Not Adverts but Advent

My mother, who is recovering from a broken hip, happily returned home from hospital last weekend, and I was able to spend some time with her. This for me had a most distressing consequence. It meant I had to watch a lot of television, and not only that, but a lot of ITV. There was nothing wrong with the programmes, it was the Christmas adverts, every 15 minutes! This greatly upset my pre-Christmas survival plan, which involves: recording any programme on ITV and fast-forwarding through the breaks; staying out of all shops until December 27; and delegating as many carol services as possible to the curate, (for the sake of his training).

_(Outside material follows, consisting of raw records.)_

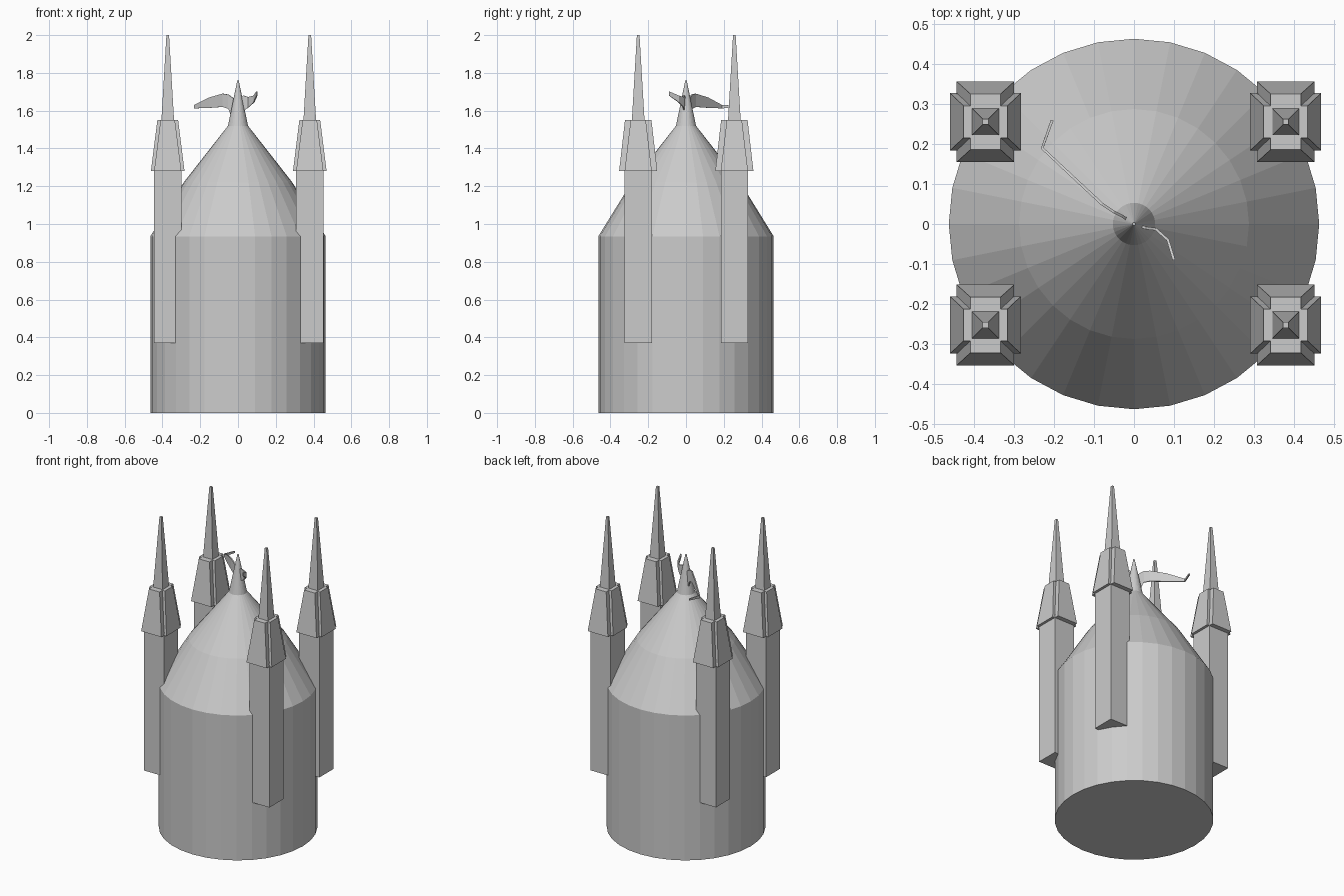
import bpy
import bmesh
from math import cos, sin, pi

cube = bpy.data.objects.get("Cube")
if cube:
    bpy.data.objects.remove(cube, do_unlink=True)

stone = bpy.data.materials.new("grey stone")
stone.use_nodes = True
GREY = (0.6, 0.6, 0.6, 1)
stone.diffuse_color = GREY
stone.node_tree.nodes["Principled BSDF"].inputs["Base Color"].default_value = GREY


def finish(name, bm):
    bmesh.ops.recalc_face_normals(bm, faces=bm.faces)
    mesh = bpy.data.meshes.new(name)
    bm.to_mesh(mesh)
    bm.free()
    mesh.materials.append(stone)
    obj = bpy.data.objects.new(name, mesh)
    bpy.context.collection.objects.link(obj)
    return obj


def loft(name, loops):
    """Closed solid through a stack of equal-length rings."""
    bm = bmesh.new()
    rings = [[bm.verts.new(p) for p in loop] for loop in loops]
    n = len(rings[0])
    for low, high in zip(rings, rings[1:]):
        for i in range(n):
            j = (i + 1) % n
            bm.faces.new((low[i], low[j], high[j], high[i]))
    bm.faces.new(rings[0][::-1])
    bm.faces.new(rings[-1])
    return finish(name, bm)


def circle(r, z, n=32):
    return [(r * cos(2 * pi * i / n), r * sin(2 * pi * i / n), z) for i in range(n)]


def rect(cx, cy, hx, hy, z):
    return [(cx + sx * hx, cy + sy * hy, z)
            for sx, sy in ((-1, -1), (1, -1), (1, 1), (-1, 1))]


def ribbon(name, stations):
    """Thin upright sheet; each station is x, y, lower z, upper z."""
    bm = bmesh.new()
    pairs = [(bm.verts.new((x, y, a)), bm.verts.new((x, y, b)))
             for x, y, a, b in stations]
    for (a, b), (c, d) in zip(pairs, pairs[1:]):
        bm.faces.new((a, c, d, b))
    obj = finish(name, bm)
    solid = obj.modifiers.new("thickness", "SOLIDIFY")
    solid.thickness = 0.007
    solid.offset = 0


# Round keep with its two-pitch roof and pointed finial
loft("keep_and_roof", [circle(r, z) for r, z in
     ((0.464, 0), (0.464, 0.935), (0.288, 1.22), (0.053, 1.52), (0.004, 1.76))])

# Four corner turrets
for side, cx in (("right", -0.372), ("left", 0.38)):
    for end, cy in (("front", -0.253), ("back", 0.256)):
        name = f"{end}_{side}_turret"
        tiers = {
            "shaft": ((0.072, 0.072, 0.37), (0.072, 0.072, 1.3)),
            "cap_long": ((0.072, 0.101, 1.28), (0.038, 0.07, 1.55)),
            "cap_wide": ((0.089, 0.072, 1.28), (0.055, 0.04, 1.55)),
            "spire": ((0.034, 0.034, 1.54), (0.007, 0.007, 2.0)),
        }
        for part, sections in tiers.items():
            loft(f"{name}_{part}", [rect(cx, cy, *s) for s in sections])

# Curling pennant around the finial
ribbon("pennant_tail", [
    (0, 0, 1.55, 1.64), (-0.03, 0.02, 1.56, 1.67), (-0.05, 0.03, 1.61, 1.685),
    (-0.08, 0.05, 1.62, 1.69), (-0.15, 0.115, 1.615, 1.67),
    (-0.23, 0.19, 1.612, 1.63), (-0.205, 0.26, 1.617, 1.627)])
ribbon("pennant_tip", [
    (0, 0, 1.57, 1.66), (0.03, -0.01, 1.6, 1.68), (0.055, -0.013, 1.617, 1.672),
    (0.085, -0.04, 1.645, 1.68), (0.1, -0.09, 1.68, 1.702)])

The season of Advent has been replaced by the season of adverts. The retail and advertising sectors more than anyone else have made the festive season seem like a bloated cuckoo squatting in the nest of everyday life.  The calendar has become skewed. The general public has done with Christmas by Boxing Day, whereas for the Christian the true Christmas season is then only just getting started.   

The season of Advent, like a polar bear on a melting iceberg, is an endangered species;  but it is a precious time of preparation looking forward to the coming of Christ again at Christmas, and to his second coming, when all will be consummated. During this month of December, the Christian  has to inhabit parallel worlds. We keep Advent here in the Sunday and weekday Masses, with sombre purple tones. We pace ourselves so that the great feast of Christ’s birth will not come as an anti-climax. However at the same time we are holding carol services here for the homeless, down the pub and in the care home. The church is in demand during December and it would be churlish and foolish not to respond to that demand.

There may well be other times when we have to live in parallel worlds. We may have different roles in life that require us to perform in different ways. Whatever is going on in our personal lives has to be contained within our professional lives. We may have to contain our emotions in order to carry out what is expected of us. Think how a theatre actor on the stage has to give the same performance regardless of what is happening in their personal life. We may have to live separated lives, but here in church at the Mass, we come before the Lord for all that we are to be brought together and made whole.

Advent is the season above all when we are challenged to be in the world, but not of the world. We have to adapt to modern developments but also uphold eternal values. In this busy season, we should  practise being still in the presence of God and encourage others to do the same, to get off the pre-Christmas treadmill and be aware of the immanence of God.

I was visiting the sisters at Walsingham last week and I said to one of them how lucky she was to be in Walsingham and away from Christmas. The pilgrimage season ends on 8 December, and a calm descends on the shrine. The shrine church and all the other churches remain open. I thoroughly recommend a visit there during Advent for a time of peaceful reflection.  

Unlike Lent, Advent has lost most of its pentitential character. We don’t consider giving up things  or taking on spiritual disciplines in Advent, but we should think about how we can make space for Christ, to spiritually prepare ourselves for his coming, to make room for him. One traditional and very good way to do that is to make a confession, to have a clear-out of those sins that weigh heavily upon us.

Another challenge for us, is to ensure that we are being attentive to those entrusted, even momentarily to our care, that we are not so consumed by pre-Christmas busyness that we do not listen to what we are being told. This season is an emotional time for many which brings all sorts of feelings to the surface. May we follow the spirit of charity by being forward in bringing comfort and relief to others, as far as their circumstances shall require and ours permit.

During Advent may we seek to understand the kind of life that we are meant to live: the life that God wants, and make progress towards living it.

St Augustine wrote ‘the river of time sweeps on, but there, like a tree planted by the water is our Lord jesus Christ. He became human, willing to plant himself by the river of time. If you feel yourself drifting down the rapids, lay hold of the tree; if you are caught up in the love of the world, hold on to Christ. He, for your sake, entered into time, but he did not cease to be eternal.’